(Required work) Your answer should be one number: the count of lines below that contain "green".

(Dataset excerpts)

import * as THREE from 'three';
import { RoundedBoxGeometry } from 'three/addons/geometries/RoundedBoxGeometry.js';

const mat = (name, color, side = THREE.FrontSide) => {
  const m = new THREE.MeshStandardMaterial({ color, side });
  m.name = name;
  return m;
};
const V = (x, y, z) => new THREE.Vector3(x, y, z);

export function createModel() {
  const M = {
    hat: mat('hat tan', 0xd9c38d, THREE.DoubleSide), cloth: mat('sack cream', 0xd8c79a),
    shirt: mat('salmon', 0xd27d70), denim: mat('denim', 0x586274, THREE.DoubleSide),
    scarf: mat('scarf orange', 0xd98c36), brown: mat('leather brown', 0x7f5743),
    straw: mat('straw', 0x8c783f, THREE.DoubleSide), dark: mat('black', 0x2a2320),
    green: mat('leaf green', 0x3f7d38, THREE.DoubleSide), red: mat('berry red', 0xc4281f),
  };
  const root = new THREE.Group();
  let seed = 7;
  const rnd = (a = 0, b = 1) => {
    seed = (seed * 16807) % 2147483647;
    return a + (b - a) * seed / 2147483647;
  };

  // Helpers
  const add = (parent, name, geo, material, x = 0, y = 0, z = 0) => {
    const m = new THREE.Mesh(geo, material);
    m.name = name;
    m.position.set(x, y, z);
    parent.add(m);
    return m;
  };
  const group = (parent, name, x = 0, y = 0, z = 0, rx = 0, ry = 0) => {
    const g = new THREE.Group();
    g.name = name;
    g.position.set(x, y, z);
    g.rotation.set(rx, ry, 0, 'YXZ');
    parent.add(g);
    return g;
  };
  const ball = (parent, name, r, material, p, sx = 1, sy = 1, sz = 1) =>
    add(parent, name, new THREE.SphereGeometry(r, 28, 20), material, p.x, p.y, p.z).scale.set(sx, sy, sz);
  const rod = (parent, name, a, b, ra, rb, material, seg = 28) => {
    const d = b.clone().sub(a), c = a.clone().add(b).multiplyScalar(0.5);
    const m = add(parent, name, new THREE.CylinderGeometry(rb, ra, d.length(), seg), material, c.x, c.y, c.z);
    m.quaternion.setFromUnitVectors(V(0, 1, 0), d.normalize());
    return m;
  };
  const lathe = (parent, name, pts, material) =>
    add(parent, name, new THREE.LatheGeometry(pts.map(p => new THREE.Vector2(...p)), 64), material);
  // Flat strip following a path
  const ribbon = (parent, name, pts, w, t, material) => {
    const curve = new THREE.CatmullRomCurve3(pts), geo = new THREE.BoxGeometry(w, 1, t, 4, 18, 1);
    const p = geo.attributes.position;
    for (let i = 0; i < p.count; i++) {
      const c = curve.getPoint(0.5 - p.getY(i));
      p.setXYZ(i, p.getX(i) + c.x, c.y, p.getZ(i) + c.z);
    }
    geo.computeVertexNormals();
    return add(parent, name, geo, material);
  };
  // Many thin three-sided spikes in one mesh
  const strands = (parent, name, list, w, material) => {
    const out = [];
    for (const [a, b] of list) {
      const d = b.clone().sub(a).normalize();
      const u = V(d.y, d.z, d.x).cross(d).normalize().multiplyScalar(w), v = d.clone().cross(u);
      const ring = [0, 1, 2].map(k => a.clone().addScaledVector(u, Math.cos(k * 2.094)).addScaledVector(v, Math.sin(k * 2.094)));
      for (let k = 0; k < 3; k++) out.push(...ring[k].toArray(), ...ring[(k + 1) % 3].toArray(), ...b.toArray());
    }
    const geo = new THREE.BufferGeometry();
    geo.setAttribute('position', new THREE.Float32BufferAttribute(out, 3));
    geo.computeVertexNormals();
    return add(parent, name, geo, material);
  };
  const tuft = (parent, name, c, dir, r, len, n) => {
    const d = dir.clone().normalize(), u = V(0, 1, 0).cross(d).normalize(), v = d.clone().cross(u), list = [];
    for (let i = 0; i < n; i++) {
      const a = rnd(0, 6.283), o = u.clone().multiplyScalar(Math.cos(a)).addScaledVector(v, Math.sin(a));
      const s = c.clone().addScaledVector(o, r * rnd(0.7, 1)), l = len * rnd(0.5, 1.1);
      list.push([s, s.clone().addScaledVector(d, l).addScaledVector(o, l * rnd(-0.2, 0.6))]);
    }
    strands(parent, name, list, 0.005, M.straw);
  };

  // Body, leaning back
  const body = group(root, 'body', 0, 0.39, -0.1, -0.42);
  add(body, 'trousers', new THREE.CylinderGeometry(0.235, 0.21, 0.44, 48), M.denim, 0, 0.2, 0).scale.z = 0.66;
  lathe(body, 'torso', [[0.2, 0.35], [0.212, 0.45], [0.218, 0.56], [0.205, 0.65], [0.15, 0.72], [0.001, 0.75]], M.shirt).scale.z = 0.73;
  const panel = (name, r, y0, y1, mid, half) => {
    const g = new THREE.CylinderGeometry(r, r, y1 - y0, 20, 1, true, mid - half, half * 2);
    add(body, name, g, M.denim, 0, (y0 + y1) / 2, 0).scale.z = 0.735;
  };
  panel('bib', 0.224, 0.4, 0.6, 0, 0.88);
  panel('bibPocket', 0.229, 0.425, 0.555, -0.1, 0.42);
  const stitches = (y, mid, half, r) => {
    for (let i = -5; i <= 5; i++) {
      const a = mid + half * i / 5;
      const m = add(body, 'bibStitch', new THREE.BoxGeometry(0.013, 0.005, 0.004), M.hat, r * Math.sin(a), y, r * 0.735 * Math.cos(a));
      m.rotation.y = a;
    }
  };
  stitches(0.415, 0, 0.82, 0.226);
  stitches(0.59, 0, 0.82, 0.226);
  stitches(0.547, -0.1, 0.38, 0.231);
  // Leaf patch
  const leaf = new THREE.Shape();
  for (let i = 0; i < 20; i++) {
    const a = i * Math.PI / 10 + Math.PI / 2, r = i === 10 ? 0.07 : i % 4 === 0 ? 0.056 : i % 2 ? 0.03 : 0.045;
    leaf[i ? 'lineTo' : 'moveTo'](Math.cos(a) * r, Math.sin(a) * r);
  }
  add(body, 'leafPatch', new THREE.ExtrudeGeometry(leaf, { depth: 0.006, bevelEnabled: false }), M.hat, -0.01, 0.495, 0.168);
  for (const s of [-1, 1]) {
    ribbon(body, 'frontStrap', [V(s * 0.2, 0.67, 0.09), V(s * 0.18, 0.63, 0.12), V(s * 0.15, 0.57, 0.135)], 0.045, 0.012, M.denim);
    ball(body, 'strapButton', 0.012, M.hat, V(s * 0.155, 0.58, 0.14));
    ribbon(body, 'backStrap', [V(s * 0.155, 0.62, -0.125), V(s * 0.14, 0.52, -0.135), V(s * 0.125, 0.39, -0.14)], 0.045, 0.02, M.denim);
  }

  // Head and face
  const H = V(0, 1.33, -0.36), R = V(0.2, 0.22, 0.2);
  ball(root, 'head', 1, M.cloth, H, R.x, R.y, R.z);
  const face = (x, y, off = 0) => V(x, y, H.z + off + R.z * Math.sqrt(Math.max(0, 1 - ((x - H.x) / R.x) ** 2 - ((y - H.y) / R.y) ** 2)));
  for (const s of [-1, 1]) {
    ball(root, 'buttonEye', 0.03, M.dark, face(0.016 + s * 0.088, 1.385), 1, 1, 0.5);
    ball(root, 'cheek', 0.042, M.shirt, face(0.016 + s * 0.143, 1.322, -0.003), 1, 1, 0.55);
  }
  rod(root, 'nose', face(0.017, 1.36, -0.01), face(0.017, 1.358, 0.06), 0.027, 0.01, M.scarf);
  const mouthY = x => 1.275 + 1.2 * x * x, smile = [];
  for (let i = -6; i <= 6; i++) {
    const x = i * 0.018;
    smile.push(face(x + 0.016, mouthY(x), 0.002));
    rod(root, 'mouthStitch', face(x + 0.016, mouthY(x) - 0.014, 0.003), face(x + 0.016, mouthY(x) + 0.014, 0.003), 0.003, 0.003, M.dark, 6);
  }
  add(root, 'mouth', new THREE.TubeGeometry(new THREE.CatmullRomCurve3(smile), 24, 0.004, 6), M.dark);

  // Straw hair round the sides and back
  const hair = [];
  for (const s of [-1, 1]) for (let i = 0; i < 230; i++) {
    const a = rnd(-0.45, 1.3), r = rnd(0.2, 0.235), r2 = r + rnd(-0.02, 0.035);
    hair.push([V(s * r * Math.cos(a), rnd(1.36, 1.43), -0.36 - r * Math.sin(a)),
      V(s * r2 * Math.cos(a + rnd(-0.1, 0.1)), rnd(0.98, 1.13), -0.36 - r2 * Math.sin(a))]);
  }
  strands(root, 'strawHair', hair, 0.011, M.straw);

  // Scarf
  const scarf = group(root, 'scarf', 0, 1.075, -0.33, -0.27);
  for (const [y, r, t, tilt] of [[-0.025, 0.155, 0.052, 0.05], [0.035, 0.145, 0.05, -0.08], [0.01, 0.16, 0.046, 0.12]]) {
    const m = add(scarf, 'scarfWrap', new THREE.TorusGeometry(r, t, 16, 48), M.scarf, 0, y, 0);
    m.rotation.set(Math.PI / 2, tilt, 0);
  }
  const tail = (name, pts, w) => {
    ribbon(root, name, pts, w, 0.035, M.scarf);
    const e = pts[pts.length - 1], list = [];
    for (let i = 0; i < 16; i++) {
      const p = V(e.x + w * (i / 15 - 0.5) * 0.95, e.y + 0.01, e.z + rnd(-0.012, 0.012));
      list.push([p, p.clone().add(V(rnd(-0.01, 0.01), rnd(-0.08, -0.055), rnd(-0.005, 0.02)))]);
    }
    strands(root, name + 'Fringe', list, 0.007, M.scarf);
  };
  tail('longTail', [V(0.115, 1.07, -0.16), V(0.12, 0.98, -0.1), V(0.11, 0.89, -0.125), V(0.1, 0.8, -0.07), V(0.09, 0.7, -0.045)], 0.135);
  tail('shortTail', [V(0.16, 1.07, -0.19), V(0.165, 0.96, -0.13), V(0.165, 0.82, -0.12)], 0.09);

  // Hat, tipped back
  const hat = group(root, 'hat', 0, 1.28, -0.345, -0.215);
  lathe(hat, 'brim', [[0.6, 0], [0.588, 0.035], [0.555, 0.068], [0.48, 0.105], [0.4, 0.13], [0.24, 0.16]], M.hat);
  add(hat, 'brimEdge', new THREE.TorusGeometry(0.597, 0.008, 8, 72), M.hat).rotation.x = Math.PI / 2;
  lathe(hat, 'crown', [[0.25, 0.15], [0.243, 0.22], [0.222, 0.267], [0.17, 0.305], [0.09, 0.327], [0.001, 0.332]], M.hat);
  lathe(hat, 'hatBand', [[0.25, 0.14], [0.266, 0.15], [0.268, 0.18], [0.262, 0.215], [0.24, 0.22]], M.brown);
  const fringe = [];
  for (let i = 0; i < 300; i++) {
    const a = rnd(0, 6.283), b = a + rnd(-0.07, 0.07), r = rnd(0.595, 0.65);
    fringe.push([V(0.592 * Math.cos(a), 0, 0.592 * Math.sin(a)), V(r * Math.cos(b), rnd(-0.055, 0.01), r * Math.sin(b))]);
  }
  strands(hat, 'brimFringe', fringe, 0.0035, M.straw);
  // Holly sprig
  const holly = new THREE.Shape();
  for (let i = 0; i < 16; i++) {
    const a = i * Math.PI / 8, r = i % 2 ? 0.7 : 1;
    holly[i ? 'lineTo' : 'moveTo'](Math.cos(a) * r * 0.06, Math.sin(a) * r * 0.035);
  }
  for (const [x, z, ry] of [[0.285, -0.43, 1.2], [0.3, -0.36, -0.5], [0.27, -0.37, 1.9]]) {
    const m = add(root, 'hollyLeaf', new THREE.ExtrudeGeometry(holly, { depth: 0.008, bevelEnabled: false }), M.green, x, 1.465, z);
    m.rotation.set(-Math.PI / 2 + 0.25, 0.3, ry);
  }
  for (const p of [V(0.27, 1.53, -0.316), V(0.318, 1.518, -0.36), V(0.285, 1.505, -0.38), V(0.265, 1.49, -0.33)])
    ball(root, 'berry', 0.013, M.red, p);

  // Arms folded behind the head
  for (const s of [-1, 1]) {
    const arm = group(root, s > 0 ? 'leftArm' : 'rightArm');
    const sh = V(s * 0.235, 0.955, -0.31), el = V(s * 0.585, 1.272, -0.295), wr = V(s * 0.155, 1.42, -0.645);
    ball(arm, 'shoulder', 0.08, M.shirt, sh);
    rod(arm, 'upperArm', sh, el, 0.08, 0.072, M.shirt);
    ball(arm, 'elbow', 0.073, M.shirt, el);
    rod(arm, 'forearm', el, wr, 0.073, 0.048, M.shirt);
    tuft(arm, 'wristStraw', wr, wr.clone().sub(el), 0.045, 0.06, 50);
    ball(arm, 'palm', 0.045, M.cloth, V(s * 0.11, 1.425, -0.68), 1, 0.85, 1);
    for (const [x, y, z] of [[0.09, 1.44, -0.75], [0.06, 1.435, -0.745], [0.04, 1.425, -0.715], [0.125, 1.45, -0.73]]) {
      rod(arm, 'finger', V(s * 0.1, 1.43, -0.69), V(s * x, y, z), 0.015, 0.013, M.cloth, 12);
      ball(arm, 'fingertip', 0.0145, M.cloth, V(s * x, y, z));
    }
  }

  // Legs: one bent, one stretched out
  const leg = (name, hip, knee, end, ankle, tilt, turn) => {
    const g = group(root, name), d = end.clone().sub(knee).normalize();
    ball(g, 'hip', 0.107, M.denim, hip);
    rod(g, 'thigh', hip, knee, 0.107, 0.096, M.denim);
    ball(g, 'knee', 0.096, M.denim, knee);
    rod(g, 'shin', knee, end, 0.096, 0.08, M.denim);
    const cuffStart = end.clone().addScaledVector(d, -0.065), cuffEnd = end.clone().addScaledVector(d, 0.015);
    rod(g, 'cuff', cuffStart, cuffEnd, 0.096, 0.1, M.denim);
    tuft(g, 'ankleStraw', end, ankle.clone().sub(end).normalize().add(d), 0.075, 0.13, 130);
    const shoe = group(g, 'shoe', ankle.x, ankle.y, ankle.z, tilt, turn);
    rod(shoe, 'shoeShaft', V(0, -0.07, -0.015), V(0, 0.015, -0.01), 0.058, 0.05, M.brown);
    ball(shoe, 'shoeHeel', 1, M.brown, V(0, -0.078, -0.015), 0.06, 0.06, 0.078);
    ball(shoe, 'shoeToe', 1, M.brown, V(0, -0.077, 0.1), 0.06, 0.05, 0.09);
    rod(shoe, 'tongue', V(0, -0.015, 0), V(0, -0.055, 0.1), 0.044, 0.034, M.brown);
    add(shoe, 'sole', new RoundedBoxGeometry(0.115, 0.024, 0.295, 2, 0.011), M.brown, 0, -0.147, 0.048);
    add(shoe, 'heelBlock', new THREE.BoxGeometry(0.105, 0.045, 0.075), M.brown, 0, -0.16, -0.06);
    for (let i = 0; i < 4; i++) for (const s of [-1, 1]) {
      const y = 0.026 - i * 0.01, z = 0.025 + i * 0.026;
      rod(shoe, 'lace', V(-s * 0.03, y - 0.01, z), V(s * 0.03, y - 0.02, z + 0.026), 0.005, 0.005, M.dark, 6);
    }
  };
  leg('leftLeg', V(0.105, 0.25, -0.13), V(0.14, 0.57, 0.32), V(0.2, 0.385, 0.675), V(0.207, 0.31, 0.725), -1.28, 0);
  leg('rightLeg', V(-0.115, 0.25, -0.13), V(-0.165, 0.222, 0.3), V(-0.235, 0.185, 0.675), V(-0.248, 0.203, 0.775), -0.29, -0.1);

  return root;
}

(Answer to the problem) 2